INSTRUCTIONS TO FOLLOW.
Once the line containing "# Body cross-sections: height, half" is found in the entries below, reproduce it and every line after it, stopping at and including the line containing "a = start + (pi / 2 - start) * u"; reproduce nothing else, and keep each line exact.

RECORDS FOR THIS TASK.

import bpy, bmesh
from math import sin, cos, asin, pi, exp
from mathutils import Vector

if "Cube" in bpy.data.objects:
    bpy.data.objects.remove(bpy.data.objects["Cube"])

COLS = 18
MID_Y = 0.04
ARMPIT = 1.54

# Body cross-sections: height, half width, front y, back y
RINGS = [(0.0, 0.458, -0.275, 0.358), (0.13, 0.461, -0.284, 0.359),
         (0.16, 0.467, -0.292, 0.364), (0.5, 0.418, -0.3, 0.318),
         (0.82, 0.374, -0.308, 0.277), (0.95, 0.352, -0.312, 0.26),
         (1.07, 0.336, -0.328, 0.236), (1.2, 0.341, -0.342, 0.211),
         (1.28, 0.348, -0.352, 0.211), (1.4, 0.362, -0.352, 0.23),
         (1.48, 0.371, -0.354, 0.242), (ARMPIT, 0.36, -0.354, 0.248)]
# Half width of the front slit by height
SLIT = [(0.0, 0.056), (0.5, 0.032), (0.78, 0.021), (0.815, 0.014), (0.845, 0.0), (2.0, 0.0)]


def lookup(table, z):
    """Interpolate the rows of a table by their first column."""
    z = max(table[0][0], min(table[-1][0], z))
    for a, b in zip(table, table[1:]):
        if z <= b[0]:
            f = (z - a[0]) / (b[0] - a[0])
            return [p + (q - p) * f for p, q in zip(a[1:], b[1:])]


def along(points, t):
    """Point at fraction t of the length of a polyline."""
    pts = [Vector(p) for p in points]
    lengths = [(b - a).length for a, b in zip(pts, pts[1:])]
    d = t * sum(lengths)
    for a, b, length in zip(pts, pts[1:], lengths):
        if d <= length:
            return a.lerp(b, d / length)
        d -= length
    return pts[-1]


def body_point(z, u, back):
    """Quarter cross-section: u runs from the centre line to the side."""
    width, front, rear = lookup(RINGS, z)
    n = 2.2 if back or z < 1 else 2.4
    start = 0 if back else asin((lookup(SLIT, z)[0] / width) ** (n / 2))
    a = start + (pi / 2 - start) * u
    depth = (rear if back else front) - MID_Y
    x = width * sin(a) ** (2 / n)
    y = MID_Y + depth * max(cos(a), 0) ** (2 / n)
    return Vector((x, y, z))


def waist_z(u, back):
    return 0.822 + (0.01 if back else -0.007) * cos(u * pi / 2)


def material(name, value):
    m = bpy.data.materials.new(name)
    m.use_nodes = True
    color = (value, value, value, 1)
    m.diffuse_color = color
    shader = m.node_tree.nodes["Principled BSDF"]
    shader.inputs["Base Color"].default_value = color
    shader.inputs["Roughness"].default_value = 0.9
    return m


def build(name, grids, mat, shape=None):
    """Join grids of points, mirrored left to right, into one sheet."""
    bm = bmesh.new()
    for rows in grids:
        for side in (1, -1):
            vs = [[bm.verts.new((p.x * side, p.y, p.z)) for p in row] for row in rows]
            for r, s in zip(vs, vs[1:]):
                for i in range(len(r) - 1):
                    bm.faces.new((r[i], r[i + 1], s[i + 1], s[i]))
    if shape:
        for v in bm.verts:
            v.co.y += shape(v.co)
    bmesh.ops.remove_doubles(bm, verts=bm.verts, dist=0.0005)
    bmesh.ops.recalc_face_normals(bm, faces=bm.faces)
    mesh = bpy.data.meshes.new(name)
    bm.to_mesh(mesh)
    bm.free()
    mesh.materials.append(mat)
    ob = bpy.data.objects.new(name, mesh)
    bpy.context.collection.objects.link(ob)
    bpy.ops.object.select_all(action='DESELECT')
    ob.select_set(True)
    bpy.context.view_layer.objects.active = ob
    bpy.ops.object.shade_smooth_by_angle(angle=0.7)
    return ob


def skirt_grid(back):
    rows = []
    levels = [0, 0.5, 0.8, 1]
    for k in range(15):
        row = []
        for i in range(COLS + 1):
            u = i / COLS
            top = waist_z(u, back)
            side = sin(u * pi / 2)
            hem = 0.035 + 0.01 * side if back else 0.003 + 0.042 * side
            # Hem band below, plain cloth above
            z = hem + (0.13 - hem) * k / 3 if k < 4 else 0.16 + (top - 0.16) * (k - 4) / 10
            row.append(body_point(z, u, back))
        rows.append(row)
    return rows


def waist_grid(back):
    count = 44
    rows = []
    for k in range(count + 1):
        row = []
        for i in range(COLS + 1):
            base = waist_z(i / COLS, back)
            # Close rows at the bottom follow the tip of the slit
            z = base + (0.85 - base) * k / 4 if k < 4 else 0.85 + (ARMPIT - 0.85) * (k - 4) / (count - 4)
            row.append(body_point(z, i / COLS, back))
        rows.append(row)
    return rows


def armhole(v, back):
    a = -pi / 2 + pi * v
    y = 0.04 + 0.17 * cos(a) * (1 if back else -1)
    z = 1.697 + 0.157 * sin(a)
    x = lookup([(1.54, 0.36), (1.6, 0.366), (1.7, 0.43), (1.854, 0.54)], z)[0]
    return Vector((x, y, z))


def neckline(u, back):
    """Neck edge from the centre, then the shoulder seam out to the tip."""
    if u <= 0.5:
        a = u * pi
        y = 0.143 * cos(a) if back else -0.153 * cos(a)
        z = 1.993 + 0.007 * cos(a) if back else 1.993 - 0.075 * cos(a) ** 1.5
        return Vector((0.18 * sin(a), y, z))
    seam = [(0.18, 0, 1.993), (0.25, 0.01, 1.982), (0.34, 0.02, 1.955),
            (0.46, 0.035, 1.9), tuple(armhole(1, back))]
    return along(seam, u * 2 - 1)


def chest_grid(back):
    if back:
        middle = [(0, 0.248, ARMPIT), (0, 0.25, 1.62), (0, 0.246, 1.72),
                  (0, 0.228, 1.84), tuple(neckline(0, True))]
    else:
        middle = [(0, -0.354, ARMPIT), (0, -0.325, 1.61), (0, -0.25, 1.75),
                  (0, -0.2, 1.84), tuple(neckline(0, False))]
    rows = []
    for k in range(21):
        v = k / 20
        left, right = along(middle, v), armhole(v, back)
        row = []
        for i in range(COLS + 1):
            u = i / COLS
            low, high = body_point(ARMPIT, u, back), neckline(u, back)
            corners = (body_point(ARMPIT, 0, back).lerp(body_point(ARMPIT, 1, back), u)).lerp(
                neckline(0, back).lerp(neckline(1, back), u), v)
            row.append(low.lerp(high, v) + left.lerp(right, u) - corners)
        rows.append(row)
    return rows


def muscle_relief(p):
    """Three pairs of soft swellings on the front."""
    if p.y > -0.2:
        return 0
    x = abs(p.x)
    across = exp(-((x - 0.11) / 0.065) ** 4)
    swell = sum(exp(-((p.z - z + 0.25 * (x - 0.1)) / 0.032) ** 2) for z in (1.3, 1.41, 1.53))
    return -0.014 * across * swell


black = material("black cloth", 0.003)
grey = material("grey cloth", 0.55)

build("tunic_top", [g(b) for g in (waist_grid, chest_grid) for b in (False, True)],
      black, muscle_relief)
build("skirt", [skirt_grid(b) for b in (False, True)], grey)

* * *

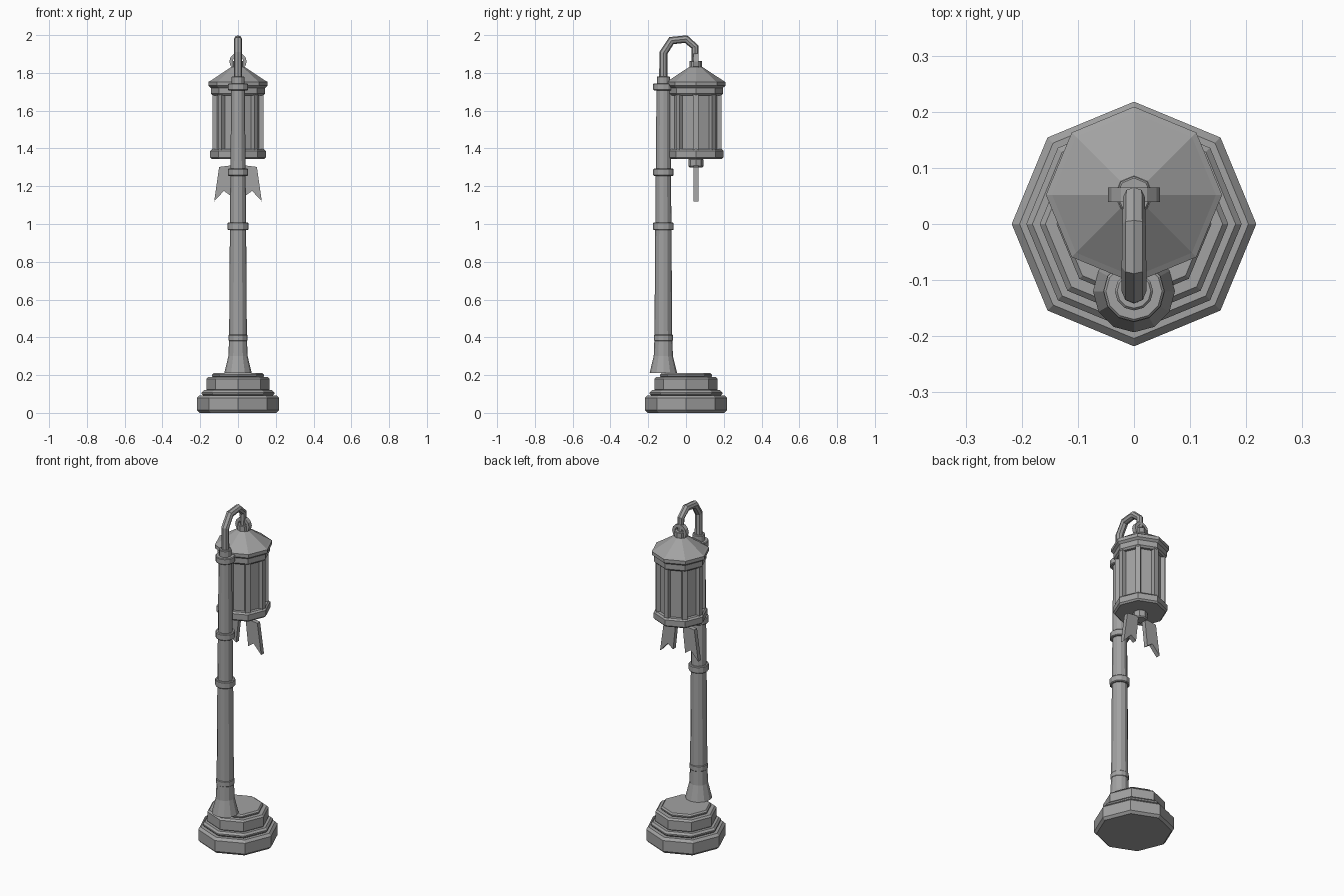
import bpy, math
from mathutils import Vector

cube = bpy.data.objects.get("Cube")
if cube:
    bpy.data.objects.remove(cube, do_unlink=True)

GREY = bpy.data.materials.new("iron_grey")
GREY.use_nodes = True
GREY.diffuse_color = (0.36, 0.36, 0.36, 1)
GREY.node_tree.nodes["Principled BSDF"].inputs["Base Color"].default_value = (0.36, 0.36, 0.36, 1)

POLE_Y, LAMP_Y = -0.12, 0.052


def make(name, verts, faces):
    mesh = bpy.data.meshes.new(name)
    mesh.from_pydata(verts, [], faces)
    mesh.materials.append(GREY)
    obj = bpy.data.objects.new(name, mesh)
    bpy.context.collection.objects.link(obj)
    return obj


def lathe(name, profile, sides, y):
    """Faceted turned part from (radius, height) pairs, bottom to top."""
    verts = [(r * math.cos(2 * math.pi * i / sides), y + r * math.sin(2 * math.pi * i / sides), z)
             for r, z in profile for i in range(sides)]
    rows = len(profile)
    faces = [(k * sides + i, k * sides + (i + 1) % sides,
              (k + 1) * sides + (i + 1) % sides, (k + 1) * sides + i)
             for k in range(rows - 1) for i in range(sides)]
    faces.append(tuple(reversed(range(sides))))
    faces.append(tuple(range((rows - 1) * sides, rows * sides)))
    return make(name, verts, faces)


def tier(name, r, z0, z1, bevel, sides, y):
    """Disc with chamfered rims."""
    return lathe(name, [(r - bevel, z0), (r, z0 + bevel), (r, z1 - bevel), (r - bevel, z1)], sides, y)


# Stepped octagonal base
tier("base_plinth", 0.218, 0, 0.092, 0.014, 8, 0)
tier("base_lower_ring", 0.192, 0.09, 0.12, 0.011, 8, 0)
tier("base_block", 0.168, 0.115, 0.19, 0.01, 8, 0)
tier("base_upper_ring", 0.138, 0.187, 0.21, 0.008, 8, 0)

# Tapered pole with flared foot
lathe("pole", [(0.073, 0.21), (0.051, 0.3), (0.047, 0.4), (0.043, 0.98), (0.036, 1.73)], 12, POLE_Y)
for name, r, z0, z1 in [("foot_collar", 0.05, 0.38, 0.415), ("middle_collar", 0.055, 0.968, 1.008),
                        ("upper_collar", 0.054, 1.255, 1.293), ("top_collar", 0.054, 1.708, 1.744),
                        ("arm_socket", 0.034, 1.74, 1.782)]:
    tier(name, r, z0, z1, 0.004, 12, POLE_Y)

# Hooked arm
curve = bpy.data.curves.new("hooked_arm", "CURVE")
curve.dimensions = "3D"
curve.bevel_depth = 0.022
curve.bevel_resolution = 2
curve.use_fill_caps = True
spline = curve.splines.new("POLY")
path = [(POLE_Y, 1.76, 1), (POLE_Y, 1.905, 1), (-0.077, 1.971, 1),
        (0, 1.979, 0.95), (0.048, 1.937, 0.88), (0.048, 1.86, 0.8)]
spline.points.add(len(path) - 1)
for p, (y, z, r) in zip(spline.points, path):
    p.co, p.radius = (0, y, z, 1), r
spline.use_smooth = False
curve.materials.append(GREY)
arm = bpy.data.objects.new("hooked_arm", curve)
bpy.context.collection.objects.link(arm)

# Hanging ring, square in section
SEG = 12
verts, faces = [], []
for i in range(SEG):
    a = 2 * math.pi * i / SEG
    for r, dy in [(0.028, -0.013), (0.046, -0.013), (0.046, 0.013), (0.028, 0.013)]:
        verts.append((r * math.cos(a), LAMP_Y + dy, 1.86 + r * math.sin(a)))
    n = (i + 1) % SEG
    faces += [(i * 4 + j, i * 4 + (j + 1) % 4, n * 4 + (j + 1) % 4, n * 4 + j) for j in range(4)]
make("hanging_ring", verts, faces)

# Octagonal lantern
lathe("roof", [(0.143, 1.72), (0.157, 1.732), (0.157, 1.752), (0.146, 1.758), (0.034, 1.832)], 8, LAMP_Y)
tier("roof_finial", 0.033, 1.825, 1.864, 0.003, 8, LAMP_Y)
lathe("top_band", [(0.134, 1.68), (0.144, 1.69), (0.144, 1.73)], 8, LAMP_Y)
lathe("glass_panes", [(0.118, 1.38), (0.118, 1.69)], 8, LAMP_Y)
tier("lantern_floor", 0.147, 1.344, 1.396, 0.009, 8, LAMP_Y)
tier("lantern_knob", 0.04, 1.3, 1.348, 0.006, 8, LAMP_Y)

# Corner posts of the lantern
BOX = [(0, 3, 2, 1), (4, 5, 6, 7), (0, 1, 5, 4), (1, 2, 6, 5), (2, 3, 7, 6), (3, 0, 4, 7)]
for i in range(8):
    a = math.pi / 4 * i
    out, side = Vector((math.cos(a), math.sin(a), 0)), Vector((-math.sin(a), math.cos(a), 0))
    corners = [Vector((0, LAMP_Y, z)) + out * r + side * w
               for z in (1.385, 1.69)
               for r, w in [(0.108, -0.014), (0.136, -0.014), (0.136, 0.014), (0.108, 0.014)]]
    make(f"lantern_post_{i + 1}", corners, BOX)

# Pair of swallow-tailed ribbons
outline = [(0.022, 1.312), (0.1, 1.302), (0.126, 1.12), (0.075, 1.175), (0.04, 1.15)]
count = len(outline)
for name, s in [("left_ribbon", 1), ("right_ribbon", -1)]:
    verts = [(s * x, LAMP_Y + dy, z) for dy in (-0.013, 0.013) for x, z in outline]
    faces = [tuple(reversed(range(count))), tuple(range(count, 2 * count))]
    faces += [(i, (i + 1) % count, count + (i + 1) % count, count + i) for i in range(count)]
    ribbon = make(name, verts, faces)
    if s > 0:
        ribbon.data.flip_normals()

* * *

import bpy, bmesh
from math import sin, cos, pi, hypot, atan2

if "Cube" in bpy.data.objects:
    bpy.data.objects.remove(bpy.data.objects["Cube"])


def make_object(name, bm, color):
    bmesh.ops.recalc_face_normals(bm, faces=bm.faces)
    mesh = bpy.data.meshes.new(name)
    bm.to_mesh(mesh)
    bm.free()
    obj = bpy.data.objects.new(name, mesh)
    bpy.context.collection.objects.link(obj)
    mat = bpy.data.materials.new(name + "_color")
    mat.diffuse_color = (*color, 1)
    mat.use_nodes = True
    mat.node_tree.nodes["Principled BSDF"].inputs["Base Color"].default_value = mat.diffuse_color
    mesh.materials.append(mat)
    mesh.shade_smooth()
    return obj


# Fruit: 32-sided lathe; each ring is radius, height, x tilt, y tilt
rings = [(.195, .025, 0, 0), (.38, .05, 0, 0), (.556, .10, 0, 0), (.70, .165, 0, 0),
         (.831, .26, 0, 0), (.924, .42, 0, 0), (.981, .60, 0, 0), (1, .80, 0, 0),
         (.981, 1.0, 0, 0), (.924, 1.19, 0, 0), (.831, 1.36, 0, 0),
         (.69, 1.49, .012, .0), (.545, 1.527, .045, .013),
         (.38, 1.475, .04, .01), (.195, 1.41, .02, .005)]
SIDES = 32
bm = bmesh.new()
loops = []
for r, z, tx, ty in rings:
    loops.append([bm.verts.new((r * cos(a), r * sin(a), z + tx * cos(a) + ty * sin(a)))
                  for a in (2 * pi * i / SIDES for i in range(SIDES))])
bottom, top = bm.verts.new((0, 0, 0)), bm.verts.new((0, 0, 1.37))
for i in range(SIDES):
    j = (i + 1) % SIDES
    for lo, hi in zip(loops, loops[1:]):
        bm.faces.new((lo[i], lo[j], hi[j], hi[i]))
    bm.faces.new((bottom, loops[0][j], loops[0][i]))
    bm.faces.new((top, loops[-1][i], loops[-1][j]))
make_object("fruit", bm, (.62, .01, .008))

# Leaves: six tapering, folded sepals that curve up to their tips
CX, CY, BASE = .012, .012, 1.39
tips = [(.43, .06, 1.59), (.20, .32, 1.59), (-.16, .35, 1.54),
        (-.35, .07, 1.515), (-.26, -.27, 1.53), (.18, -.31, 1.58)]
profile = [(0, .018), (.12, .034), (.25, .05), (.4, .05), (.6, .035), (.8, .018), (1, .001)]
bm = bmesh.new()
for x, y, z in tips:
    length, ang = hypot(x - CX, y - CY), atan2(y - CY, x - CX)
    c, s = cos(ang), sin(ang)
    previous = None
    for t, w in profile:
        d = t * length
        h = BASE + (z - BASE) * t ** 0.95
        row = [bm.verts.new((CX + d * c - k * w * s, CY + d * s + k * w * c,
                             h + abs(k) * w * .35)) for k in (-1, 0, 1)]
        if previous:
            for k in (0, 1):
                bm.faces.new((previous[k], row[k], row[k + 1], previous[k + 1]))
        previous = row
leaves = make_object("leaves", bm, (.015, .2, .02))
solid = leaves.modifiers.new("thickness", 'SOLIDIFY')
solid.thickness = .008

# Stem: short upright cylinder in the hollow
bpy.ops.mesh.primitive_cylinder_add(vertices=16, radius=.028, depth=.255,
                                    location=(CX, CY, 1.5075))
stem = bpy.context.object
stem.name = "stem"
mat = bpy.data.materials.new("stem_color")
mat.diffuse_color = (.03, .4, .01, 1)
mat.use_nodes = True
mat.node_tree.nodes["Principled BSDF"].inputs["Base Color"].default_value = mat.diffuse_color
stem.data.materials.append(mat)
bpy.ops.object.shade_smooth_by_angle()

ANSWER BOX.
# Body cross-sections: height, half width, front y, back y
RINGS = [(0.0, 0.458, -0.275, 0.358), (0.13, 0.461, -0.284, 0.359),
         (0.16, 0.467, -0.292, 0.364), (0.5, 0.418, -0.3, 0.318),
         (0.82, 0.374, -0.308, 0.277), (0.95, 0.352, -0.312, 0.26),
         (1.07, 0.336, -0.328, 0.236), (1.2, 0.341, -0.342, 0.211),
         (1.28, 0.348, -0.352, 0.211), (1.4, 0.362, -0.352, 0.23),
         (1.48, 0.371, -0.354, 0.242), (ARMPIT, 0.36, -0.354, 0.248)]
# Half width of the front slit by height
SLIT = [(0.0, 0.056), (0.5, 0.032), (0.78, 0.021), (0.815, 0.014), (0.845, 0.0), (2.0, 0.0)]


def lookup(table, z):
    """Interpolate the rows of a table by their first column."""
    z = max(table[0][0], min(table[-1][0], z))
    for a, b in zip(table, table[1:]):
        if z <= b[0]:
            f = (z - a[0]) / (b[0] - a[0])
            return [p + (q - p) * f for p, q in zip(a[1:], b[1:])]


def along(points, t):
    """Point at fraction t of the length of a polyline."""
    pts = [Vector(p) for p in points]
    lengths = [(b - a).length for a, b in zip(pts, pts[1:])]
    d = t * sum(lengths)
    for a, b, length in zip(pts, pts[1:], lengths):
        if d <= length:
            return a.lerp(b, d / length)
        d -= length
    return pts[-1]


def body_point(z, u, back):
    """Quarter cross-section: u runs from the centre line to the side."""
    width, front, rear = lookup(RINGS, z)
    n = 2.2 if back or z < 1 else 2.4
    start = 0 if back else asin((lookup(SLIT, z)[0] / width) ** (n / 2))
    a = start + (pi / 2 - start) * u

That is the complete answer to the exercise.